02 November 2011

The official SfN neurobloggers, 2011

Colour me puzzled.

Last year, I wrote about the puzzlement about the Society for Neuroscience’s choice of official bloggers. I didn’t recognize a one.

With today’s announcement of the Neuroscience 2011 neurobloggers, I confess I am still baffled by the SfN’s social media strategy. Unlike last year, year, I do recognize one blogger, the mighty Scicurious.

I wonder if the strategy is to shine a light on new bloggers.

Looking at the Twitter accounts, Scicurious has more followers on Twitter than all other ten neurobloggers combined. Most have tens of followers when I checked, a few hours after the announcement. The Twitter feed of one of the neurobloggers is currently protected, not open, which seems contrary to the spirit of covering the meeting. (Of course, the person could make their feed public when the meeting starts.)

As for the blogs themselves, one – Neuroflocks – doesn’t seem to be a blog in the traditional sense. It’s a cool-looking tweet aggregator and analysis site, but I’m not seeing any posts.

I’m most baffled that two blogs didn’t exist at all a week ago, which happened last year, too. The application to be a neuroblogger asked for samples, including previous conference coverage. I bow to the two blog authors, who I can only assume wrote great proposals for what they would do.

I’m looking forward to all the coverage of one of the world’s biggest scientific meetings, both official and unofficial! Neuroscience is so big that even 100 bloggers could not cover it all...

11 comments:

katiedid said...

I agree! I clicked through to one blog and the first post seemed to be the one celebrating being chosen as a neuroblogger. WTH?

I do read Functional Neurogenesis though! And, of course, Scicurious!

thoughtfulanimal said...

I recognize 4 of the blogs, having served as psych/neuro editor at RB.org these last 2 years... still though, the other items you mention are...puzzling.

Zen said...

And one more thing... one blogger per theme? That’s down from last year, where most themes had two bloggers.

Attendance at the meeting keeps going up, One would think that would mean more bloggers, not fewer.

Bradley Voytek said...

Yeah, Jason Snyder (Functional Neurogenesis) is a great writer and scientist. Other than he and Scicurious I've heard of none of them.

Not a bad thing, of course. I hope they excel!

But I do wonder what the process was. I wonder why SfN doesn't crowd-source the voting process?

The Neurocritic said...

Dude, looks like you have a short memory. Functional Neurogenesis and Dormivigilia were official neuroblogs last year. Along with Jason Goldman, I had heard of four of the blogs, which are aggregated at http://twitter.com/neuroghetto.
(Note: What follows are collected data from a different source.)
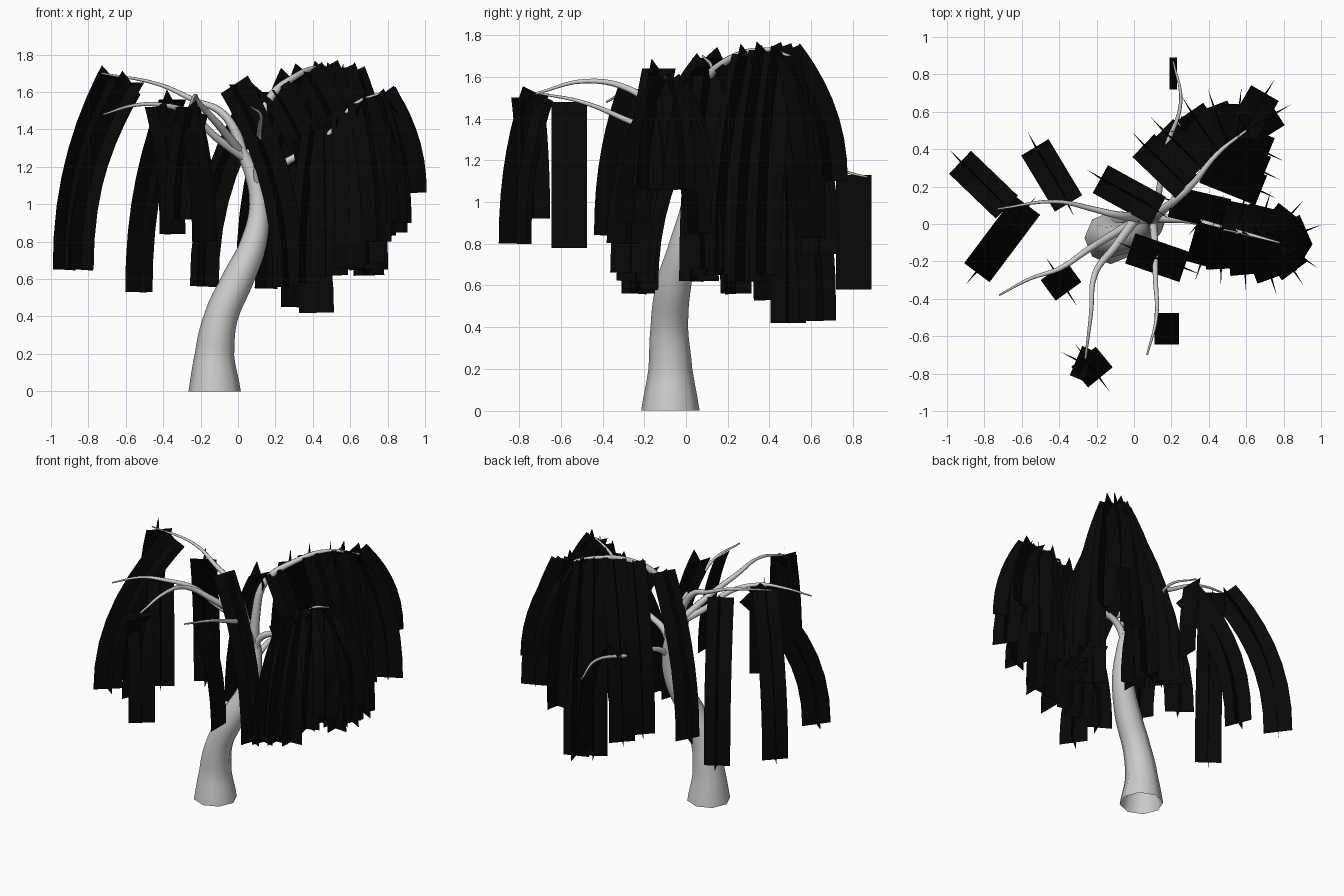
import bpy
from math import radians
from mathutils import Vector, Matrix

leaf_mat = bpy.data.materials.new("dark_leaf")
leaf_mat.diffuse_color = (0.002, 0.002, 0.002, 1)


def limb(name, pts, radii):
    """Tapered eight-sided open tube through a few points."""
    cu = bpy.data.curves.new(name, 'CURVE')
    cu.dimensions = '3D'
    cu.bevel_depth = 1.0
    cu.bevel_resolution = 2
    cu.resolution_u = 5
    sp = cu.splines.new('BEZIER')
    sp.bezier_points.add(len(pts) - 1)
    n = len(pts) - 1
    for i, (bp, p) in enumerate(zip(sp.bezier_points, pts)):
        bp.co = p
        bp.handle_left_type = bp.handle_right_type = 'AUTO'
        bp.radius = radii[i] if len(radii) > 2 else radii[0] + (radii[1] - radii[0]) * i / n
    ob = bpy.data.objects.new(name, cu)
    bpy.context.collection.objects.link(ob)
    bpy.ops.object.select_all(action='DESELECT')
    ob.select_set(True)
    bpy.context.view_layer.objects.active = ob
    bpy.ops.object.convert(target='MESH')
    bpy.ops.object.shade_smooth()


def fronds(name, strips, width=0.17, segs=8, crossed=True):
    """Hanging fronds: crossed ribbons arching from a start point to an end point."""
    verts, faces = [], []
    for s in strips:
        a, b = Vector(s[:3]), Vector(s[3:])
        run = Vector((b.x - a.x, b.y - a.y, 0))
        out = run.normalized()
        side = Vector((-out.y, out.x, 0))
        drop = a.z - b.z
        pts = []
        for i in range(segs + 1):
            u = (i / segs) ** 1.3
            pts.append(a + run * (1 - (1 - u) ** 2.2) - Vector((0, 0, drop * u)))
        for blade in ((False, True) if crossed else (False,)):
            k = len(verts)
            for i, p in enumerate(pts):
                t = (pts[min(i + 1, segs)] - pts[max(i - 1, 0)]).normalized()
                w = (t.cross(side) if blade else side) * width / 2
                if blade:
                    w = Matrix.Rotation(radians(6), 3, t) @ w * 1.1
                verts += [p - w, p + w]
            faces += [(k + 2*i, k + 2*i + 1, k + 2*i + 3, k + 2*i + 2) for i in range(segs)]
    me = bpy.data.meshes.new(name)
    me.from_pydata(verts, [], faces)
    me.materials.append(leaf_mat)
    ob = bpy.data.objects.new(name, me)
    bpy.context.collection.objects.link(ob)


# Trunk
limb("trunk", [(-.125, -.075, 0), (-.125, -.075, .2), (-.09, -.08, .4), (0, -.06, .6),
               (.085, -.01, .8), (.11, .03, 1.0), (.08, .04, 1.15), (.01, .03, 1.3)],
     [.14, .105, .09, .085, .07, .05, .042, .028])

# Branches
limb("branch_right", [(.11, .03, 1.0), (.14, .03, 1.15), (.3, .02, 1.25), (.47, -.02, 1.36),
                      (.63, -.06, 1.54), (.78, -.1, 1.6)], (.028, .005))
limb("branch_back_right", [(.11, .03, 1.0), (.11, .04, 1.3), (.16, .08, 1.55), (.3, .2, 1.68),
                           (.45, .38, 1.73), (.6, .5, 1.7)], (.036, .006))
limb("branch_left", [(.03, .04, 1.25), (-.02, .04, 1.4), (-.1, .05, 1.5), (-.22, .08, 1.55),
                     (-.42, .12, 1.64), (-.73, .08, 1.7)], (.03, .005))
limb("branch_front_left", [(.03, .03, 1.25), (-.12, -.06, 1.36), (-.25, -.14, 1.48),
                           (-.4, -.24, 1.53), (-.55, -.29, 1.53), (-.72, -.38, 1.48)], (.025, .005))
limb("branch_front", [(.01, .03, 1.28), (-.1, -.12, 1.42), (-.21, -.27, 1.54),
                      (-.23, -.48, 1.58), (-.26, -.72, 1.52)], (.026, .006))
limb("branch_front_right", [(.1, .03, 1.1), (.11, -.1, 1.3), (.115, -.3, 1.4),
                            (.12, -.5, 1.48), (.07, -.7, 1.52)], (.022, .005))
limb("branch_back", [(.11, .03, 1.0), (.13, .15, 1.08), (.17, .4, 1.12),
                     (.25, .65, 1.16), (.21, .87, 1.12)], (.022, .005))

# Fronds on the left and front limbs
fronds("fronds_left", [
    (-.68, .09, 1.69, -.93, .33, .65), (-.57, .1, 1.65, -.84, -.26, .65),
    (-.35, .11, 1.56, -.53, .41, .53), (-.43, -.25, 1.52, -.35, -.36, .84),
    (-.27, -.71, 1.52, -.18, -.82, .8), (-.24, -.76, 1.5, -.31, -.73, .92),
    (.13, .07, 1.6, -.18, .24, .56), (-.02, -.13, 1.64, .27, -.23, .56)])
fronds("fronds_thin", [(.11, -.56, 1.48, .24, -.56, .78),
                       (.19, .805, 1.13, .23, .805, .58)], crossed=False)

# Fronds on the back right limb
fronds("fronds_back_right", [
    (.28, .2, 1.68, .05, .42, .6), (.2, .12, 1.61, .5, .05, .62),
    (.38, .3, 1.71, .68, .18, .65), (.36, .3, 1.71, .15, .5, .55),
    (.45, .38, 1.73, .3, .6, .45), (.5, .42, 1.73, .42, .63, .43),
    (.55, .46, 1.72, .56, .64, .75), (.58, .49, 1.7, .7, .7, 1.1),
    (.6, .5, 1.7, .76, .6, .83), (.55, .45, 1.72, .72, .38, .65),
    (.46, .38, 1.73, .7, .28, .62), (.25, .49, 1.2, .42, .49, .42)])

# Fronds on the right limb
fronds("fronds_right", [
    (.78, -.1, 1.58, .91, -.18, 1.06), (.76, -.1, 1.58, .92, -.03, 1.06),
    (.74, -.09, 1.57, .86, -.25, .9), (.72, -.09, 1.57, .84, .06, .85),
    (.66, -.07, 1.54, .74, -.29, .8), (.66, -.07, 1.54, .7, .09, .68),
    (.58, -.05, 1.5, .6, -.27, .66), (.55, -.04, 1.48, .58, .11, .65),
    (.46, -.02, 1.4, .47, -.24, .62), (.42, -.01, 1.38, .36, -.22, .58),
    (.35, 0, 1.35, .42, .09, .62)])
Indeed, I hadn't heard of you or your blog until I started Independent Neuroblogs.

Zen said...

The number I personally recognize is not all that important - or surprising, given that my interests in neurobiology barely overlap with most people in SfN and most other neurobloggers.

When I went back and looked at some of the blogs, I did recognize coverage from SfN 2010 last year, though I didn't remember the blog or author names. I also remembered this when I revisited Tideliar's post about this from last year.

I am glad to see some repeat performances, and that some of the bloggers who started their blogs for SfN 2010 have continued to be consistent bloggers.

I like continuity. I like people who build track records.

That’s why I’m most interested in the reasoning for giving the big official seal of approval for blogs that didn't exist until days before the meeting. (Even if the bloggers, as Drugmonkey rightfully pointed out on Twitter, have been writing elsewhere, possibly under a different name.)

Jason said...

I just want to clarify that I have exactly 673 followers on Twitter. I don't want people to think I'm one of those people that only have tens of followers.

-Functional Neurogenesis guy

Zen said...

And again: having ten Twitter followers is no indication that the coverage will be bad.

But it does suggest some limits to the potential reach of the coverage.

Jason said...

Yeah, I agree. Mainly just joking around. Colleague applied and didn't get accepted, which is a loss and probably stems from the apparent 1 blog per theme rule. A shame they didn't seem to learn much from last year...

Melissa Jo said...

We at psychneuro (SUN writers) are not blogging a theme but I wanted to point out that even though I definitely fall under the category of 10's of followers on twitter (all as of the announcement), our blog has been active for 2 years. I dusted off my twitter account for this when they asked me for one and I'm glad I did. But I'm not sure I think # of twitter followers would necessarily be a useful criterion... and thankfully for us it wasn't of concern :).

Zen said...

Certainly SfN said they were looking for bloggers, not tweeters. But this makes me wonder why put the Twitter account on the page at all?